Returns have been less sensitive to commodity prices in recent years
What is different this cycle?
Part of the explanation for this weaker performance lies in basic economics and the laws of supply and demand. One driver boosting returns during the last cycle was lower-than-average vacancy rates (see the exhibit below). As mining, oil and gas companies expanded to meet increases in demand for products, their need for commercial real estate increased. As they expanded and hired more people, this created a multiplier effect in local economies. Inelastic supply and lower vacancy rates combined to drive strong rental growth, which in turn helped boost investment returns. But as with many booms, construction activity also increased as developers sought to capitalize on strong rent growth.
So, what changed? When the commodities bubble burst in 2014, there was a pronounced spillover effect on investment and employment in industries involving resources. It precipitated a reduction in demand for space, which, combined with the increase in supply, put upward pressure on vacancy rates and downward pressure on rental growth.

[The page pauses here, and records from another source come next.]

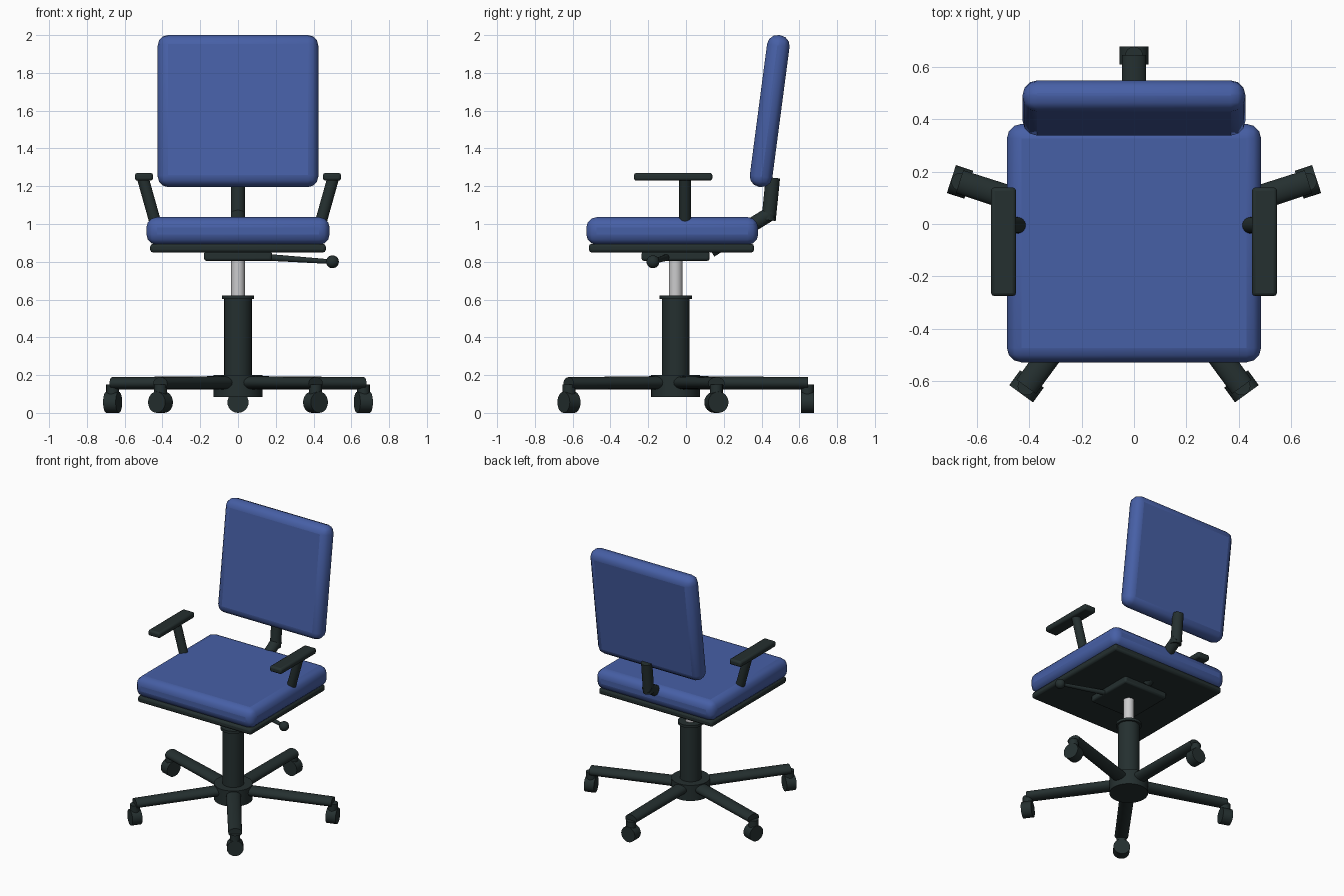
import bpy
import math
from mathutils import Vector, Matrix

cube = bpy.data.objects.get("Cube")
if cube:
    bpy.data.objects.remove(cube, do_unlink=True)


def material(name, rgb, rough=0.6):
    m = bpy.data.materials.new(name)
    m.use_nodes = True
    m.diffuse_color = (*rgb, 1)
    bsdf = m.node_tree.nodes["Principled BSDF"]
    bsdf.inputs["Base Color"].default_value = (*rgb, 1)
    bsdf.inputs["Roughness"].default_value = rough
    return m


BLUE = material("blue fabric", (0.062, 0.115, 0.38))
DARK = material("dark plastic", (0.018, 0.029, 0.029))
STEEL = material("pale steel", (0.6, 0.6, 0.61))


def finish(name, mat, angle=40):
    ob = bpy.context.object
    ob.name = name
    ob.data.materials.append(mat)
    bpy.ops.object.shade_smooth_by_angle(angle=math.radians(angle))
    return ob


def soft_box(name, mat, centre, size, bevel, segments=3, tilt=0):
    """Box with rounded edges, leaning about the x axis."""
    bpy.ops.mesh.primitive_cube_add(size=1)
    ob = bpy.context.object
    ob.data.transform(Matrix.Diagonal((*size, 1)))
    ob.location = centre
    ob.rotation_euler.x = tilt
    mod = ob.modifiers.new("rounding", "BEVEL")
    mod.width = bevel
    mod.segments = segments
    return finish(name, mat)


def rod(name, mat, start, end, r1, r2=None, flatten=1, sides=24):
    """Round bar between two points, optionally tapered and flattened."""
    start, end = Vector(start), Vector(end)
    axis = end - start
    bpy.ops.mesh.primitive_cone_add(vertices=sides, radius1=r1,
                                    radius2=r1 if r2 is None else r2,
                                    depth=axis.length)
    ob = bpy.context.object
    ob.data.transform(Matrix.Diagonal((1, flatten, 1, 1)))
    ob.location = (start + end) / 2
    if axis.xy.length > 1e-4:
        # local y stays in the vertical plane of the bar
        z = axis.normalized()
        x = z.cross(Vector((0, 0, 1))).normalized()
        ob.rotation_euler = Matrix((x, z.cross(x), z)).transposed().to_euler()
    return finish(name, mat)


COL_Y = -0.055

# Central column
rod("base_hub", DARK, (0, COL_Y, 0.085), (0, COL_Y, 0.2), 0.13, sides=32)
rod("column_sleeve", DARK, (0, COL_Y, 0.15), (0, COL_Y, 0.61), 0.073, sides=32)
rod("column_collar", DARK, (0, COL_Y, 0.603), (0, COL_Y, 0.622), 0.086, sides=32)
rod("gas_lift", STEEL, (0, COL_Y, 0.6), (0, COL_Y, 0.82), 0.036)

# Five legs with castors
for i in range(5):
    a = math.radians(90 + 72 * i)
    out = Vector((math.cos(a), math.sin(a), 0))

    def at(r, z):
        return Vector((0, COL_Y, z)) + out * r

    rod(f"leg_{i + 1}", DARK, at(0.06, 0.16), at(0.7, 0.157), 0.05, 0.046, 0.7)
    rod(f"castor_stem_{i + 1}", DARK, at(0.698, 0.07), at(0.698, 0.15), 0.034, sides=16)
    rod(f"castor_wheel_{i + 1}", DARK, at(0.663, 0.056), at(0.733, 0.056), 0.056)

# Seat
soft_box("seat_mechanism", DARK, (0, COL_Y, 0.83), (0.36, 0.36, 0.05), 0.012, 2)
soft_box("seat_pan", DARK, (0, -0.077, 0.872), (0.93, 0.875, 0.046), 0.015, 2)
soft_box("seat_cushion", BLUE, (0, -0.073, 0.963), (0.97, 0.91, 0.146), 0.055)

# Backrest and its bracket
soft_box("backrest", BLUE, (0, 0.443, 1.598), (0.85, 0.12, 0.81), 0.055,
         tilt=math.radians(-7.5))
rod("back_bracket_lower", DARK, (0, 0.13, 0.86), (0, 0.455, 1.06), 0.038)
rod("back_bracket_upright", DARK, (0, 0.437, 1.02), (0, 0.46, 1.245), 0.038)

# Armrests
for side, s in (("left", 1), ("right", -1)):
    rod(f"{side}_arm_post", DARK, (s * 0.43, -0.005, 0.98), (s * 0.503, -0.005, 1.24), 0.031)
    soft_box(f"{side}_arm_pad", DARK, (s * 0.498, -0.068, 1.25), (0.096, 0.415, 0.042), 0.013, 2)

# Height lever
rod("height_lever", DARK, (0.15, -0.1, 0.824), (0.5, -0.175, 0.8), 0.018, 0.012, sides=16)
bpy.ops.mesh.primitive_uv_sphere_add(segments=20, ring_count=12, radius=0.034,
                                     location=(0.5, -0.175, 0.8))
finish("lever_knob", DARK)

This acted as a drag on return performance and, by 2015, Calgary, Houston and Perth were underperforming the MSCI Global Quarterly Property Index.
Vacancy rates in commodity cities have climbed while global vacancy rates have fallen
Underperformance has largely persisted, with an overhang of excess supply (particularly for offices) weighing on performance. Events like Hurricane Harvey in Houston have caused additional headwinds. As returns have softened, so has investor appetite in these markets and transaction activity has ebbed. MSCI Capital Liquidity Scores, which measure the depth and breadth of capital active in global real estate markets, provide one illustration of this retreat.
Ranking the scores of the 155 markets tracked by MSCI Capital Liquidity Scores, we see a notable drop when comparing 2008-14 to 2015 onward. Calgary’s average rank in these two periods dropped from 72 to 128, Houston’s fell from 19 to 32 and Perth’s average rank fell from 86 to 102, as institutional investors turned to other markets in the wake of the bubble.
Capital-market liquidity has retreated relative to other markets
Even though commodity prices have rebounded through the pandemic, excess supply and memories of the last boom have meant that the impact on commercial real estate has been much more limited.
Positives and challenges
While returns have not surged, the gap between the returns in commodity cities and other markets has narrowed in recent quarters, and some outperformance has returned. By the end of June, annual total returns stood at -6.0% globally compared to 2.3% for Calgary, -5.1% for Houston and 0.8% for Perth. Vacancy rates have been trending down in recent years from the highs in 2021, while still remaining elevated — particularly in offices.
These positives are counterbalanced by some of the headwinds facing commercial real estate more broadly, however. Higher borrowing costs, uncertainty around remote work and the continued evolution of online shopping are all factors that could cast a shadow over real estate markets, including those of commodity cities.